TASK PROMPT
Among the lines below, which ones contain the word "holes"? Copy every such line.

RECORDS SUPPLIED

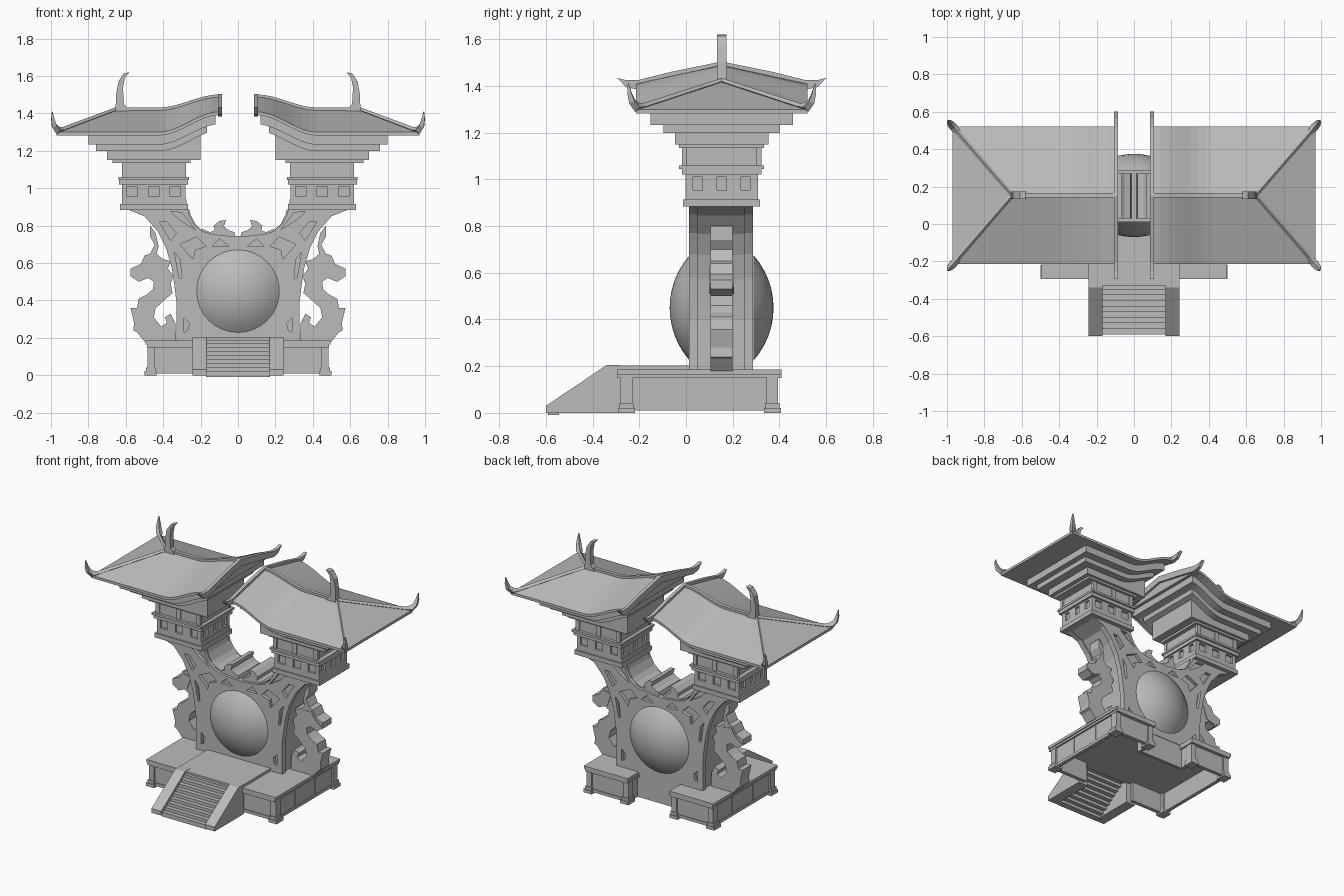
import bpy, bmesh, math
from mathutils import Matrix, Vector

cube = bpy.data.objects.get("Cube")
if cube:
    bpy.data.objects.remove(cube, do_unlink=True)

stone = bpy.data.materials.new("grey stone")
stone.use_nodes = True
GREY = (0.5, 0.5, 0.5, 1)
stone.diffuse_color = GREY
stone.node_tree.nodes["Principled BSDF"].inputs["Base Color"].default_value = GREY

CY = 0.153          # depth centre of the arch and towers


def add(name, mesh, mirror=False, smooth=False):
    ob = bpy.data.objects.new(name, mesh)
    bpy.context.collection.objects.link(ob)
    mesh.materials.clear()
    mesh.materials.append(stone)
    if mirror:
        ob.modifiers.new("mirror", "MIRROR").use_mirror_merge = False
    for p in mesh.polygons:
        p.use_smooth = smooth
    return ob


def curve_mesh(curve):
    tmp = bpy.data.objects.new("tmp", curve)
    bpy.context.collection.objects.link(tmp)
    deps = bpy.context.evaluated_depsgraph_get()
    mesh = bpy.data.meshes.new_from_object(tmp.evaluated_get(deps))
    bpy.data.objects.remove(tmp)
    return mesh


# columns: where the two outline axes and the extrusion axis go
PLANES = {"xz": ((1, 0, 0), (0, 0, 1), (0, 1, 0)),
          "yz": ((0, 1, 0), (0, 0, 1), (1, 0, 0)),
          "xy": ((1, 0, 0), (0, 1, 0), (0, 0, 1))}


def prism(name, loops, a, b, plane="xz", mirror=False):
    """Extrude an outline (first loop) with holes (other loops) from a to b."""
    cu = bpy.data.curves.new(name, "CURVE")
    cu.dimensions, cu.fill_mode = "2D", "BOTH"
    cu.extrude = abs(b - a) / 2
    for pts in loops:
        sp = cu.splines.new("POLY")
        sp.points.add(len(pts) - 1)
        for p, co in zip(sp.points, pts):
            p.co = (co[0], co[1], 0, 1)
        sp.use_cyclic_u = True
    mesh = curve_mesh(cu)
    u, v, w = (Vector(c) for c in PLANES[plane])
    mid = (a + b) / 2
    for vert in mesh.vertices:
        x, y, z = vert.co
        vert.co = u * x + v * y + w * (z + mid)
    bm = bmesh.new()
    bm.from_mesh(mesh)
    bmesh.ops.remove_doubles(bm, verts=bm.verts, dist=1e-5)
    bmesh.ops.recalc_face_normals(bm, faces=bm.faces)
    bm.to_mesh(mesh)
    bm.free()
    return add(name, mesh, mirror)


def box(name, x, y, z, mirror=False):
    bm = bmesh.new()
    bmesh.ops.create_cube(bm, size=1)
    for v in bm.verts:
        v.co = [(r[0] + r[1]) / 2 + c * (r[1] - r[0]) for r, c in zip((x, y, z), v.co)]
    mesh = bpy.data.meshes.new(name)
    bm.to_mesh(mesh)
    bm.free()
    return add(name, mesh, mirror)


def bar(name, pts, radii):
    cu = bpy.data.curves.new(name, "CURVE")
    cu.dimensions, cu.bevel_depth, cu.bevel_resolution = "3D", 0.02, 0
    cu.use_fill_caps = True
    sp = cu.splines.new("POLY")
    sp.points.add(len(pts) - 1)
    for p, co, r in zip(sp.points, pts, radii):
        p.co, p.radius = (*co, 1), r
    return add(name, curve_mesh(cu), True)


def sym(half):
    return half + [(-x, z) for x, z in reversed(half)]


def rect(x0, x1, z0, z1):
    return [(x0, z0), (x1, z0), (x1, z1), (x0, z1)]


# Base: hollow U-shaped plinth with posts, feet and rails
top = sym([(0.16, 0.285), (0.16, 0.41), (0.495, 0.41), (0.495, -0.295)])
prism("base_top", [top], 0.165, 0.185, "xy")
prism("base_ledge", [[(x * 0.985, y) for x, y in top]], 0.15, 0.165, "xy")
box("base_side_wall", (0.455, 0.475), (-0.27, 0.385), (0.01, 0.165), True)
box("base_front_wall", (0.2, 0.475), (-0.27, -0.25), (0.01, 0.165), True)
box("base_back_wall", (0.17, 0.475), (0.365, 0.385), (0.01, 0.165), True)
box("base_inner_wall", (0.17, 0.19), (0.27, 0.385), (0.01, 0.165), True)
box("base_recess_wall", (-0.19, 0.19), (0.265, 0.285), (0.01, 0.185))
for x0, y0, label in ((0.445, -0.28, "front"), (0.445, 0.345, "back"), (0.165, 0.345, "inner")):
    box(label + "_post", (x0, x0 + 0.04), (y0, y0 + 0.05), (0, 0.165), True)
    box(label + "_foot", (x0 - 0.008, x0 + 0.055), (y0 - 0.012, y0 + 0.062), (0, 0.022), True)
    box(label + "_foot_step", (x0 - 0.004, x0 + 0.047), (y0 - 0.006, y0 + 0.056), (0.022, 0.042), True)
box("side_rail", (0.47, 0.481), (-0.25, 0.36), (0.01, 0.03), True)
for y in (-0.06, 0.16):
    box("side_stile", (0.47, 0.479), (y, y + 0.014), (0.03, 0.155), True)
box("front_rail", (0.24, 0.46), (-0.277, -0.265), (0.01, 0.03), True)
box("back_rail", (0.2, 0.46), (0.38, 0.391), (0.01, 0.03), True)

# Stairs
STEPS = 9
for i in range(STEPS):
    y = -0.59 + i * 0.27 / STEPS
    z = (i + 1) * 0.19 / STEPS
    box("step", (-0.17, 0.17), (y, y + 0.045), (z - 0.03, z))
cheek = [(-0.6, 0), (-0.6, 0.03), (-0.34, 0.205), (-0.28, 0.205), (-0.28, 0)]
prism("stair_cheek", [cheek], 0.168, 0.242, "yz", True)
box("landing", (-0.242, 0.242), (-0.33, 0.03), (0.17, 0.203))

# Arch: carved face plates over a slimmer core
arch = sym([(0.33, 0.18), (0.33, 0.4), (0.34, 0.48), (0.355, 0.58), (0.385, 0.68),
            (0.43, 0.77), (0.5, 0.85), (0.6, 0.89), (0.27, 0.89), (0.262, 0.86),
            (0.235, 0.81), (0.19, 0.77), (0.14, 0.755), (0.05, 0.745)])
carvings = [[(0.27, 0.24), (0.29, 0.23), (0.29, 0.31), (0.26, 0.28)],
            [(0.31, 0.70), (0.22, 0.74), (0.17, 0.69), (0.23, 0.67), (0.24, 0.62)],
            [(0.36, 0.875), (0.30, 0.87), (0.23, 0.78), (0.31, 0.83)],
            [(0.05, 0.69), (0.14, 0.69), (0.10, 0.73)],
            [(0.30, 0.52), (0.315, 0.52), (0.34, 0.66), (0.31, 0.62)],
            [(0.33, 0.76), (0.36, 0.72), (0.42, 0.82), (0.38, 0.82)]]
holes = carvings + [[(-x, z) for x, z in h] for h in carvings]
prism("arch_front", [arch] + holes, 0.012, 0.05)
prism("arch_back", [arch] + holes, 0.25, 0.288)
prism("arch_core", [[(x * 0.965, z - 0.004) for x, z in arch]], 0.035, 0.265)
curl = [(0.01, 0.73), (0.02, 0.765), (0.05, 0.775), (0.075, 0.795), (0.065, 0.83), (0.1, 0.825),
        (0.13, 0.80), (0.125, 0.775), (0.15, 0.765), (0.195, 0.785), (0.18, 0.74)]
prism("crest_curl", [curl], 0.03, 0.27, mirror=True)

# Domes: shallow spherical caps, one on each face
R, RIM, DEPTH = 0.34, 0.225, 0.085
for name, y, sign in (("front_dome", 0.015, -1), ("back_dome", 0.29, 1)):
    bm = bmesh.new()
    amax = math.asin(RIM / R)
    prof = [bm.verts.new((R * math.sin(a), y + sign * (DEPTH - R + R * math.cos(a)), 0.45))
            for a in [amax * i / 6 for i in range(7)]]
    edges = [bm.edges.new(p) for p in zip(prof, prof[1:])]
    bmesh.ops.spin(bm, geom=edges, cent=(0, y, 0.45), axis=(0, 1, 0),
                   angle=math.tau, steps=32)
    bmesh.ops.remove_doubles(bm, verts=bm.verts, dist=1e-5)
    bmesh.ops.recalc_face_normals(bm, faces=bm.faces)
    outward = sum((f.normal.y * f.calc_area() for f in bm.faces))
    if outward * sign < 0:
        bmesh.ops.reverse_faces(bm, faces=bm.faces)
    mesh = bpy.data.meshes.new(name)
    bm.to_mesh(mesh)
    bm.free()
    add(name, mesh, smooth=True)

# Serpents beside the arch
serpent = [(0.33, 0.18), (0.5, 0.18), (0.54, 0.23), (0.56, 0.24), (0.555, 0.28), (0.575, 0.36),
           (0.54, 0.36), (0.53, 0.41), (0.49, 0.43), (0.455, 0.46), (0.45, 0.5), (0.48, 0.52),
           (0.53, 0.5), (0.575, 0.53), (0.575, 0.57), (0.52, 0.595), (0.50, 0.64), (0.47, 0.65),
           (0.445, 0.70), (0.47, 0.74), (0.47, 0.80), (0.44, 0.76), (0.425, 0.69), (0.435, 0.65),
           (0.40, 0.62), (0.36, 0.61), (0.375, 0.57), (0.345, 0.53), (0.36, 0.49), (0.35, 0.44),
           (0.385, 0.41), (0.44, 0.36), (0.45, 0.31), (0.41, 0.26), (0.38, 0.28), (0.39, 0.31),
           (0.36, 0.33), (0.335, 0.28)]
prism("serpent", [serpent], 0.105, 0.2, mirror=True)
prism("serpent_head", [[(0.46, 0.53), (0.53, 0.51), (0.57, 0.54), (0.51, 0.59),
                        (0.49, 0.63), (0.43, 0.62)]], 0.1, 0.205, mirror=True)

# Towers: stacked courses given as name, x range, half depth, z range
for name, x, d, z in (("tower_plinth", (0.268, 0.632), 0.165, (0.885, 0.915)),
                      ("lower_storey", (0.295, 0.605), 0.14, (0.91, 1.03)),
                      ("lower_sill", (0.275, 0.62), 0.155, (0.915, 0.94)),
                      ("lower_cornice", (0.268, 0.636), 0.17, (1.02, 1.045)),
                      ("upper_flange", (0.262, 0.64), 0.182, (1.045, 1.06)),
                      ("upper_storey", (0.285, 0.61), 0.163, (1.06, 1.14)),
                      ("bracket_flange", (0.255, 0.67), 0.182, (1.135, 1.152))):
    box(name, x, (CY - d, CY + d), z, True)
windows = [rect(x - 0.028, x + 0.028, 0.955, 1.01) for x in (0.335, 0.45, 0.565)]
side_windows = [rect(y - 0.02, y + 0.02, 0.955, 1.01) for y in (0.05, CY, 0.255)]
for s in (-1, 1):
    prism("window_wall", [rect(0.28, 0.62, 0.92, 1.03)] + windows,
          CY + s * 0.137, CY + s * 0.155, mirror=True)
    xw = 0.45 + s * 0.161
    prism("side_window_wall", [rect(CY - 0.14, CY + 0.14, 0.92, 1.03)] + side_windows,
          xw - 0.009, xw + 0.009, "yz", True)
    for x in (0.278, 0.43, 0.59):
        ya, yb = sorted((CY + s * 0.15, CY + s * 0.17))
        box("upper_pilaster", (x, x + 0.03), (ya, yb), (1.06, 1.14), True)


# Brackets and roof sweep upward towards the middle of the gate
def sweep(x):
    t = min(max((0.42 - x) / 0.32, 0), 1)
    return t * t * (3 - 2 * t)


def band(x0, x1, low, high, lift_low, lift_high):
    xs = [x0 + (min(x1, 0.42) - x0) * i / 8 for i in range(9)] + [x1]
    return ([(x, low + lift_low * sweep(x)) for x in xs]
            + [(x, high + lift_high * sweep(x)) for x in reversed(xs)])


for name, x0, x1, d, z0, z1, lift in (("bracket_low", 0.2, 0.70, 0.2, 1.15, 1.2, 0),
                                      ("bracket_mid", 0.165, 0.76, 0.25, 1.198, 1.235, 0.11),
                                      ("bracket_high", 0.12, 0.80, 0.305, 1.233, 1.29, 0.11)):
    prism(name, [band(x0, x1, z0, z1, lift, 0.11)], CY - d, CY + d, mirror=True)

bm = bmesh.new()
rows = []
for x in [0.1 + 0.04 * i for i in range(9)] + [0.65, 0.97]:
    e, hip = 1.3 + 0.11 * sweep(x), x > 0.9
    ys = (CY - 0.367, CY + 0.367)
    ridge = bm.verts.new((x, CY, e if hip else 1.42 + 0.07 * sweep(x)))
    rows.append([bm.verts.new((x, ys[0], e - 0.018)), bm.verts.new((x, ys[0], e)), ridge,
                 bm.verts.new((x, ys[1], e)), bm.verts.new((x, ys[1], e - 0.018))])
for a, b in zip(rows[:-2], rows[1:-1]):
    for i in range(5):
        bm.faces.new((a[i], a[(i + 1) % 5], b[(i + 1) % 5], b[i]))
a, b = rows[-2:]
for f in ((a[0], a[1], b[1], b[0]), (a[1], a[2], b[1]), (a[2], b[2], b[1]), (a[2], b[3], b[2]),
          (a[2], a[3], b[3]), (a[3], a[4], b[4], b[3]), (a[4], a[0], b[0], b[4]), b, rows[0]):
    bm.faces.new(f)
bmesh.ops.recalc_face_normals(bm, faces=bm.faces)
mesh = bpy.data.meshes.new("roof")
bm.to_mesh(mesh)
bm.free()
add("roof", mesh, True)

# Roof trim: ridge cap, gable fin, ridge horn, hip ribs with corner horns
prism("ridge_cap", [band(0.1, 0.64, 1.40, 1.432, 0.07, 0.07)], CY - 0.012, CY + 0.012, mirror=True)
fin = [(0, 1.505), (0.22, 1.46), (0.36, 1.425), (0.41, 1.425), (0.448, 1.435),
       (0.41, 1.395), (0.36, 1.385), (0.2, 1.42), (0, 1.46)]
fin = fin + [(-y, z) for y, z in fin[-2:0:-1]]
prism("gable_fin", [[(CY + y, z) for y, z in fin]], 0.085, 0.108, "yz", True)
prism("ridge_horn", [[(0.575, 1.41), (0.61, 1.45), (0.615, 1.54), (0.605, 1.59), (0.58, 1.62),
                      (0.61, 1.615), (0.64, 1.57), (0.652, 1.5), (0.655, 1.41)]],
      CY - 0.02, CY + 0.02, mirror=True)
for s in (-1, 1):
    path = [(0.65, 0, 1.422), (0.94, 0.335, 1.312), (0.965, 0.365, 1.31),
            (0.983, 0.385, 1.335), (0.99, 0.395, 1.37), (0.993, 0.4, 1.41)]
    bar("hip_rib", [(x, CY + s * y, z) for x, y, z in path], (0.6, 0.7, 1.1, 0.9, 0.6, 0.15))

RESULT OF THE EXERCISE
    """Extrude an outline (first loop) with holes (other loops) from a to b."""
holes = carvings + [[(-x, z) for x, z in h] for h in carvings]
prism("arch_front", [arch] + holes, 0.012, 0.05)
prism("arch_back", [arch] + holes, 0.25, 0.288)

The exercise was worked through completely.